BEIRUT (AFP) - Regime troops aided by Russian air strikes fought their fiercest clashes with rebels in weeks Monday, as US-led coalition forces parachuted ammunition to rebels battling extremists in northern Syria.
Meanwhile, the UN's peace envoy to Syria said he was heading to Moscow to promote a political end to the conflict, despite Russia intensifying its raids.
On Monday, the US said coalition forces had airdropped ammunition to Syrian Arab groups fighting the ISIS (Islamic State in Iraq and Syria) extremist group in northern Syria.
"Coalition forces conducted an airdrop Sunday in northern Syria to resupply local counter-ISIL ground forces as they conduct operations against ISIL," US Central Command spokesman Colonel Patrick Ryder said in a statement, using an alternative acronym for ISIS.
Speaking on condition of anonymity, a US official said the drop included 50 tons of ammunition.
Ryder said the ammunition was for Syrian Arab groups whose leaders were "appropriately vetted by the United States and have been fighting to remove ISIL from northern Syria".

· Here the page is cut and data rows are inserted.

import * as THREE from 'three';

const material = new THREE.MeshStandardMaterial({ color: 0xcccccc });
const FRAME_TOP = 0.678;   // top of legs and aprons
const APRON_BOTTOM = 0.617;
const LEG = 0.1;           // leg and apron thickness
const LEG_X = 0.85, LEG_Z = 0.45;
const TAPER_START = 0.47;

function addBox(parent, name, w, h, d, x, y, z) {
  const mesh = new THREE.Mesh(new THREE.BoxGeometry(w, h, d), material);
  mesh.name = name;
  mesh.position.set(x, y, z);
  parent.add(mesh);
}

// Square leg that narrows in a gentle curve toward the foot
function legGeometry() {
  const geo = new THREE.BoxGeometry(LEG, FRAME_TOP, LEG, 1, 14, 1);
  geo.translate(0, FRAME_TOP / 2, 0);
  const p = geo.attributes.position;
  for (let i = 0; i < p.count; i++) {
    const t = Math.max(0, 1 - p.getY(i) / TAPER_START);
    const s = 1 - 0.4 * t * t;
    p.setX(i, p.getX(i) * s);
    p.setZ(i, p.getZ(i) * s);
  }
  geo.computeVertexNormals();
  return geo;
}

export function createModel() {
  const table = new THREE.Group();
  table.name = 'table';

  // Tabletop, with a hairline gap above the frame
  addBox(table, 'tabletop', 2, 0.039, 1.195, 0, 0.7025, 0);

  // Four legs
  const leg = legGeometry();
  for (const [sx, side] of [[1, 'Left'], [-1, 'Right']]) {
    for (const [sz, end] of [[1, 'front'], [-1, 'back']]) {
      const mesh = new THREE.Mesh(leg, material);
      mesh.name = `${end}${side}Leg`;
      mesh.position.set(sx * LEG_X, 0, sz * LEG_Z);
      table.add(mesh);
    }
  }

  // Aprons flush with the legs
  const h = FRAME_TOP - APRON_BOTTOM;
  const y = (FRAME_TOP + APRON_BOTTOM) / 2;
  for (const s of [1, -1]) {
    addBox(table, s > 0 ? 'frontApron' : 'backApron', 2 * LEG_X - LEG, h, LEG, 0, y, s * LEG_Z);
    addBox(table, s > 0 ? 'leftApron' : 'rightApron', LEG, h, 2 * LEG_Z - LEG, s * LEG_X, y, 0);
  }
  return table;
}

Several Arab rebel groups and Syria's leading Kurdish militia formalised their alliance Sunday in a new group called the Syrian Democratic Forces.
On Monday, Syrian troops and allied forces gained ground in the central province of Hama, advancing on the strategic Sahl al-Ghab plain backed by Russian air power.
Syria's army command said regime forces had captured Kafr Nabuda village in Hama, extending their advance around the key Damascus-Aleppo highway.
And the Syrian Observatory for Human Rights said the Syrian army had captured Mansoura village in the Sahl al-Ghab plain.
"The clashes are the fiercest since the Russian air campaign began on September 30," Observatory chief Rami Abdel Rahman said, adding that dozens of Russian air strikes hit Sahl al-Ghab on Monday.
Sahl al-Ghab lies at the intersection of the provinces of Hama, Latakia and Idlib, and has been a major target for Russian strikes.
Idlib province is controlled by the powerful Army of Conquest rebel alliance which includes Al-Qaeda affiliate Al-Nusra Front.
They have sought to advance into Sahl al-Ghab and on towards Latakia province, the coastal stronghold of the regime and the home to President Bashar al-Assad's ancestral village.
Syria's army command also reported advances in northern Latakia province and said regime forces had taken control of the "duty free zone" outside Aleppo in the north.
Aleppo city is divided between rebel control in the east and government control in the west, while the situation is largely the reverse in the countryside around it.
A military source said the regime advance would help protect territory it holds in the area, including the Sheikh Najjar industrial area to the city's northeast.
Moscow said Monday its air force had hit 53 targets in Syria in the past 24 hours, in Hama, Homs, Latakia and Idlib provinces.
Russia's air strikes in Syria began on Sept 30, with Moscow saying it was targeting ISIS and other "terrorists".
But rebels and their backers accuse Moscow of focusing on moderate and Islamist opposition fighters, rather than extremists.
On Monday, UN peace envoy to Syria Staffan de Mistura said he would head to Moscow then Washington, as he struggles to push his initiative for a political settlement in Syria.
He acknowledged that Russia's air strikes had "introduced new dynamics" to the brutal conflict.
Also on Monday, European Union foreign ministers demanded that Moscow stop targeting non-extremist rebels and said lasting peace in Syria was impossible without a transition from Assad's rule.
"The recent Russian military attacks that go beyond Daesh (ISIS) and other UN-designated terrorist groups, as well as on the moderate opposition, are of deep concern and must cease immediately," the 28 ministers said in a statement.
The statement also reiterated the need for a political transition to end the conflict that began with anti-government protests in March 2011.
"There cannot be a lasting peace in Syria under the present leadership," the EU ministers said.
More than 240,000 people have been killed in the conflict and upwards of four million Syrians have become refugees.
In Baghdad, meanwhile, security services said Monday they were checking reports that ISIS chief Abu Bakr al-Baghdadi had been wounded in a strike on his convoy.
"We are still collecting and cross-checking information to reach an accurate assessment," said interior ministry spokesman Saad Maan.
Iraq's security forces said Sunday Iraqi warplanes had hit Baghdadi's convoy as it was heading to an ISIS leadership meeting in Karabla near the border with Syria.
But such claims have been made in the past and never verified, and pro-ISIS social media accounts mocked the reports.